LAFAYETTE, La. (KLFY) — The coronavirus is changing the way Acadiana votes.
Early voting in Louisiana continues until Saturday, July 4th, but results in from week one in Lafayette Parish show 75% of voters are not driving out to the polls.
During the 2016 presidential election year, 2,487 people in Lafayette Parish voted early in person. 929 people voted by mail. Compare that to 2020’s first week and the numbers flip. 920 people voted early in person and 2,621 voted by mail.
Some years the Registrar of Voters Office in Lafayette sees over 1,000 people in one day, but during 2020 early voting, workers at the polls sometimes saw less than 100 people in 10 hours.
“The COVID-19 has impacted the voting,” admitted Charlene Meaux Menard, Lafayette Parish’s registrar of voters.
With masks, gowns, and constant sanitation, her workplace may look like a hospital, but waiting in line doesn’t require any patience.
“The avid voters, you know, who would come all the time, I think they’re just scared to come here,” rationalized Meaux Menard. “I think they would rather vote by mail.”
In-person voting requires an ID, but a face mask and pen are recommended.
Meaux Menard explained It is a different set of requirements for mail-in ballots.

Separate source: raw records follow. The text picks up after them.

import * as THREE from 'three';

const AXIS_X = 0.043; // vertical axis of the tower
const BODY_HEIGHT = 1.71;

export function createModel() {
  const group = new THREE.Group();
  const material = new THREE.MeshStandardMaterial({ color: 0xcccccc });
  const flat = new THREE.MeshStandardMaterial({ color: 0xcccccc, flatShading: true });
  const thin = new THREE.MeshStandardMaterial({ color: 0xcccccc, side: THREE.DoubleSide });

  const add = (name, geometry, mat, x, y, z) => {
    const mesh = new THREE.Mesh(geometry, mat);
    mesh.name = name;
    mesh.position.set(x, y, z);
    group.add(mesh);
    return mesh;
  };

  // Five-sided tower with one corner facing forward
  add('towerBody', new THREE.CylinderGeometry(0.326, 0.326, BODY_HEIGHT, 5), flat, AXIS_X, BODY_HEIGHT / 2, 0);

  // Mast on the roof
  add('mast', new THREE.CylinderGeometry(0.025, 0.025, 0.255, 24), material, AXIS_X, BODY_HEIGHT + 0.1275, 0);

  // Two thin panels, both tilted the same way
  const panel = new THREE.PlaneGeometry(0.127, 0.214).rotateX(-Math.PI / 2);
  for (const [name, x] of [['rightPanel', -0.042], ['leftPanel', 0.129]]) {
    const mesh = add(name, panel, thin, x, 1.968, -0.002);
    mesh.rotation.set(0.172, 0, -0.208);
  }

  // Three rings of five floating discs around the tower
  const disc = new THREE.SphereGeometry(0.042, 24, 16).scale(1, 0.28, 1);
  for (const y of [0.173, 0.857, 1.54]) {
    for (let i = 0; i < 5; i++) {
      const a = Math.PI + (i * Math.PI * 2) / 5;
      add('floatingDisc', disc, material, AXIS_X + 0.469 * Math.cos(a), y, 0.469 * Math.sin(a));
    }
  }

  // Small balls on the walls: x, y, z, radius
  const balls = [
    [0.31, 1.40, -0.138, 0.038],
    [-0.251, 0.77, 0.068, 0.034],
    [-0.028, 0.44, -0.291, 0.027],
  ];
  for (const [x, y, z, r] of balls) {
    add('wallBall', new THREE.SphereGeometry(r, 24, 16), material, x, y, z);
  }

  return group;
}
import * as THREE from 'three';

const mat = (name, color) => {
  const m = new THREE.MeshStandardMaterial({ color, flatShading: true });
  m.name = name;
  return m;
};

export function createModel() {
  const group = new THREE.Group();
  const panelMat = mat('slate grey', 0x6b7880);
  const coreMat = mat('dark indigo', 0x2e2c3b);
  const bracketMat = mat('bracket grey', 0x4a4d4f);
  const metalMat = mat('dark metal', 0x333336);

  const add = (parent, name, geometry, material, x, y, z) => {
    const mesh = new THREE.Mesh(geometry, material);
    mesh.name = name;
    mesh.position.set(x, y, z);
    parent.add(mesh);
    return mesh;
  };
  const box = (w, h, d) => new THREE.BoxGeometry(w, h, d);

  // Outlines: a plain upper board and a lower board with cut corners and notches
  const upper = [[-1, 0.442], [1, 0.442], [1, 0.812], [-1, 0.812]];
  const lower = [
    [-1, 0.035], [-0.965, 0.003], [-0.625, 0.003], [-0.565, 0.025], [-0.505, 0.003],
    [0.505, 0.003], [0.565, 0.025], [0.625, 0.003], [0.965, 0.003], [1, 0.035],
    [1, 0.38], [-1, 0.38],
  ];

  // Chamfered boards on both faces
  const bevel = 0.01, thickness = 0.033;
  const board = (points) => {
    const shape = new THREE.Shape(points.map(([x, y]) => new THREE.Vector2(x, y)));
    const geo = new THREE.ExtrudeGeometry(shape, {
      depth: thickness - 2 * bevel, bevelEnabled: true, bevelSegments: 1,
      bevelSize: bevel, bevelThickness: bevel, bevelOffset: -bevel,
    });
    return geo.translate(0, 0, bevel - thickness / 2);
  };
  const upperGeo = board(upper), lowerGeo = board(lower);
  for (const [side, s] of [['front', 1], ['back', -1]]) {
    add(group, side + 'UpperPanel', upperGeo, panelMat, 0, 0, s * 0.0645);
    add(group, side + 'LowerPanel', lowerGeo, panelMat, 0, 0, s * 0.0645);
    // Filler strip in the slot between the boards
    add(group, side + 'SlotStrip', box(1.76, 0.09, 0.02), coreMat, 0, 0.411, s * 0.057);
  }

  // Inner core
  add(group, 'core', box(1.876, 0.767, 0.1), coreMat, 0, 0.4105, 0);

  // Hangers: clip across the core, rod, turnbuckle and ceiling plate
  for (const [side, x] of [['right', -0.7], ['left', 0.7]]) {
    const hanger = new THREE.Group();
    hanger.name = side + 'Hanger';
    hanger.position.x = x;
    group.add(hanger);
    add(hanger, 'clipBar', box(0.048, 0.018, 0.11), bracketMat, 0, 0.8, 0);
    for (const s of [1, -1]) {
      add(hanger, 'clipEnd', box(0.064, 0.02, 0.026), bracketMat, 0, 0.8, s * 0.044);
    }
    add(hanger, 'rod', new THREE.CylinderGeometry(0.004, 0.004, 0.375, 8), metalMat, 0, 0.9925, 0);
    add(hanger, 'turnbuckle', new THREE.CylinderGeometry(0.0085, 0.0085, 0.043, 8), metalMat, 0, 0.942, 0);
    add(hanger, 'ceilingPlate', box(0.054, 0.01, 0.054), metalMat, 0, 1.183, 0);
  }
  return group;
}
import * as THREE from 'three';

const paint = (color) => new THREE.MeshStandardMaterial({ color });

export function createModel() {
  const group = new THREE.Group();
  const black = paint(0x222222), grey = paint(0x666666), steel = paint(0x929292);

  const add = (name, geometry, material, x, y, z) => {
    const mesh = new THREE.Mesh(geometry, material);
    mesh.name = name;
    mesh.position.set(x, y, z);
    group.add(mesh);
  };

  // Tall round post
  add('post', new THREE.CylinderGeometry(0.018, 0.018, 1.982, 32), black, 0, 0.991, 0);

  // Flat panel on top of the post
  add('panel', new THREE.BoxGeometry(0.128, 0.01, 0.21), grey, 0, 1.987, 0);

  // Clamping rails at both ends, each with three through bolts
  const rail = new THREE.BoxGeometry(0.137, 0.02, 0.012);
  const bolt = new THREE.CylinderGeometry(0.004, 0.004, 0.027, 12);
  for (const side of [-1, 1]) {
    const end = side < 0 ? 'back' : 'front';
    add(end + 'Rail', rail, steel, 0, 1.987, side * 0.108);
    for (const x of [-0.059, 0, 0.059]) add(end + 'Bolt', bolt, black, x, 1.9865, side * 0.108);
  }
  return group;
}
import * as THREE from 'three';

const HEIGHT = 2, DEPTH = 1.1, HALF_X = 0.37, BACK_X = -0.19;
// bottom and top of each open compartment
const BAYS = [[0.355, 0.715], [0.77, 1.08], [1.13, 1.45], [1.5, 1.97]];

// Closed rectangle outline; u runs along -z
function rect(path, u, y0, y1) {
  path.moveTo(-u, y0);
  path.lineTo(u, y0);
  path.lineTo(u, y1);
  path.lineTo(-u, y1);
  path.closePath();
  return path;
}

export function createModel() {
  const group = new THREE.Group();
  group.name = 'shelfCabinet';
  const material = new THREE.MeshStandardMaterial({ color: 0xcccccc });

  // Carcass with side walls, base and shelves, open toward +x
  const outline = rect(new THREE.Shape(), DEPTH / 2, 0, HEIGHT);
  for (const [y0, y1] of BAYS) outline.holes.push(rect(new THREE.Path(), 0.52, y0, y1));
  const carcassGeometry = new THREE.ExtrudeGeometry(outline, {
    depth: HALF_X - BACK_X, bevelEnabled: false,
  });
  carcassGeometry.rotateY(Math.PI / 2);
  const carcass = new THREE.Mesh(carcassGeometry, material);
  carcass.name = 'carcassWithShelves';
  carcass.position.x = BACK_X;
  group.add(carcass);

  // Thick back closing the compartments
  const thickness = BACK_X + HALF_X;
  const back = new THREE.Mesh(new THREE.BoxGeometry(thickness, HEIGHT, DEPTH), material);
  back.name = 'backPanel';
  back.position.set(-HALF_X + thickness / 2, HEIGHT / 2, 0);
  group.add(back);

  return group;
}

The general application if for those at least 65 or unable to make it to the polls for multiple reasons.
A new COVID-19 absentee application is allowing more people to vote through the mail. Anyone who is at risk due to age or condition, experiencing COVID-like symptoms, has to quarantine or isolate as a result of the virus or is a caretaker of someone who has to quarantine or isolate is eligible.
Still, some won’t opt out of the tangible experience, insisting they feel better seeing the process through rather than trusting the mail.
“We feel safer by coming in and personally doing it. It’s just my opinion,” said Dolores Marks, surrounded by her girlfriends after they cast their ballot.
Other people who are approved for a mail-in ballot, will receive it shipped to your home.
Some personal information as well as a witness’s and your signature is required when you mail back your vote, and you must pay for your postage.
No matter which method you choose, the end result is the same.
“I just want my vote to count,” explained Lynette Duos. “Me too and Marilyn,” added Marks. Marilyn Sottarelly agreed, “And me three.”
If you need a more in-depth guide in filling out a mail-in ballot, you can find it here.